“The GreatCreator has made us of the one blood and of the same soil he made us and asonly different tongues constitute different nations he established differenthunting grounds and territories and made boundary lines between them.
..”(Iroquois Constitution,)These werethe words spoken by a strong group of men long ago. Before the United Statesbecame the United States, there were many different groups of Native Americansthat lived on those lands. Among these groups lived a powerful tribe called the”Iroquois”.
The Iroquois were a tribe formed by five nations banding together,but they were eventually separated and destroyed by the western settlers.The Iroquois were a league of tribes in the Northeastern partof America. They were originally formed by five tribes: The Cayuga, Onondaga,Mohawk, Seneca, and Oneida. They called themselves “Haudenosaunee” but theFrench named them Iroquois. They had a representative government where eachtribe in the confederacy had their own leaders which were called chiefs, andall of them attended council meetings. They lived in longhouses that were longrectangular buildings made with wood frames and covered in bark.
Agriculturewas the main source of food. In Iroquois society, women held a special role.They were believed to be linked to the earth’s power to create life, because ofthat belief, women determined how the food would be distributed.Although thetribes began to work together, they definitely were not peaceful. There was a time of conflict wherethe Iroquois controlled the lands of present-day New York. The Iroquois lands werevery special because it was the perfect spot for fur-trading but it was alsosurrounded by tribes who were not part of the Iroquois Confederation. They hadcome to rely on the trade for the purchase of firearms and other Europeangoods, but they didn’t realize the negative outcome that foreign goods and areand advanced weaponry would have on them.
The introduction of firearms caused a largedepopulation of beavers, so much that by 1640 the animal had almost disappearedfrom the Hudson Valley. This caused them to lose money in the fur trade. TheIroquois, who considered themselves to be the most powerful and advanced peopleof the region, found themselves being replaced in the fur trade by other tribesin the region. Threatened by disease and with a declining population, theIroquois began an aggressive crusade to advance their area of control.

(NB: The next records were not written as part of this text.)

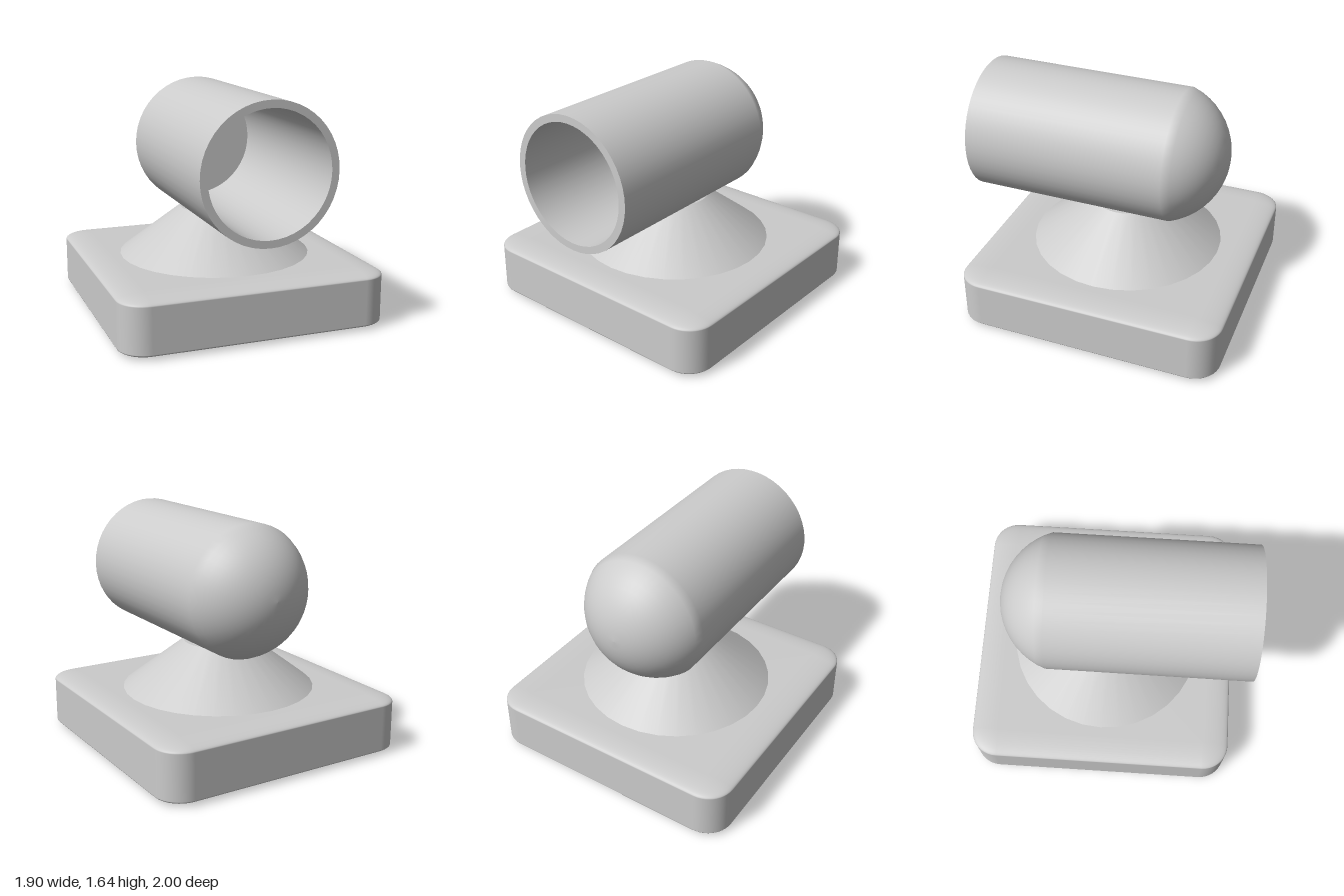
import * as THREE from 'three';
import { RoundedBoxGeometry } from 'three/addons/geometries/RoundedBoxGeometry.js';

const material = new THREE.MeshStandardMaterial({ color: 0xcccccc });

export function createModel() {
  const model = new THREE.Group();

  const add = (name, geometry, parent = model) => {
    const mesh = new THREE.Mesh(geometry, material);
    mesh.name = name;
    parent.add(mesh);
    return mesh;
  };

  // Base: a rounded cube squashed flat, so its edges become elliptical
  const base = new RoundedBoxGeometry(1.9, 1.9, 1.91, 6, 0.19);
  base.scale(1, 0.4 / 1.9, 1);
  add('base', base).position.set(0, 0.2, -0.045);

  // Conical pedestal, its top buried in the wall of the barrel
  add('pedestal', new THREE.CylinderGeometry(0.25, 0.7, 0.345, 32))
    .position.set(0, 0.5675, -0.045);

  // Barrel: profiles of [radius, z], turned about the z axis
  const barrel = new THREE.Group();
  barrel.name = 'barrel';
  barrel.position.y = 1.165;
  model.add(barrel);

  const outer = 0.475, inner = 0.423, mouth = 1, shoulder = -0.44, tip = -0.78;
  const turn = (name, profile) => {
    const points = profile.map(([r, z]) => new THREE.Vector2(r, z));
    add(name, new THREE.LatheGeometry(points, 48).rotateX(Math.PI / 2), barrel);
  };

  // Shallow spherical cap closing the back
  const height = shoulder - tip;
  const radius = (outer * outer + height * height) / (2 * height);
  const sweep = Math.asin(outer / radius);
  const dome = [];
  for (let i = 0; i <= 10; i++) {
    const a = (sweep * i) / 10;
    dome.push([radius * Math.sin(a), tip + radius * (1 - Math.cos(a))]);
  }

  turn('domedShell', [...dome, [outer, mouth]]);
  turn('rim', [[outer, mouth], [inner, mouth]]);
  turn('bore', [[inner, mouth], [inner, shoulder]]);
  turn('boreEnd', [[inner, shoulder], [0, shoulder]]);

  return model;
}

Theybegan attacking other tribes to disrupt their trade with the French. Thiscaused many wars in which the Iroquois were victorious.When theFrench and Indian War started, the Iroquois went against the French by allyingthemselves with the British. The Iroquois hoped that siding with the Britishwould also bring favors after the war. However, Great Britain issued the Proclamationof 1763 after the war, which prohibited settlers from expanding beyond theAppalachian Mountains, but the settlers ignored this and moved onto the landsanyways.
During theAmerican Revolution, many Tuscarora and the Oneida sided with the Americans,while the Mohawk, Seneca, Onondaga, and Cayuga remained allies with GreatBritain. This was one of the first major splits among the tribes. After severalIroquois victories against frontier settlements, the Americans wanted revenge.The Americans began to attack and terrorize the Iroquois in order to destroytheir alliance with the BritishIn 1794, theConfederacy entered into the Treaty of Canandaigua with the United States.After the American Revolutionary War, a group of Iroquois left New York tosettle in Canada. As a reward for their loyalty to Britain, they were given a largeamount of land on the Grand River. By 1847, all the tribes had either beendestroyed or separated across the land living as their own.The Iroquoislasted a very long time but were too overtaken by the western settlers.
They had no immunity to Europeanillnesses and their population was devastated by the introduction of diseaseslike smallpox. Over time, most surviving tribes were forcibly relocated fromtheir traditional lands to make way for expanding European settlements.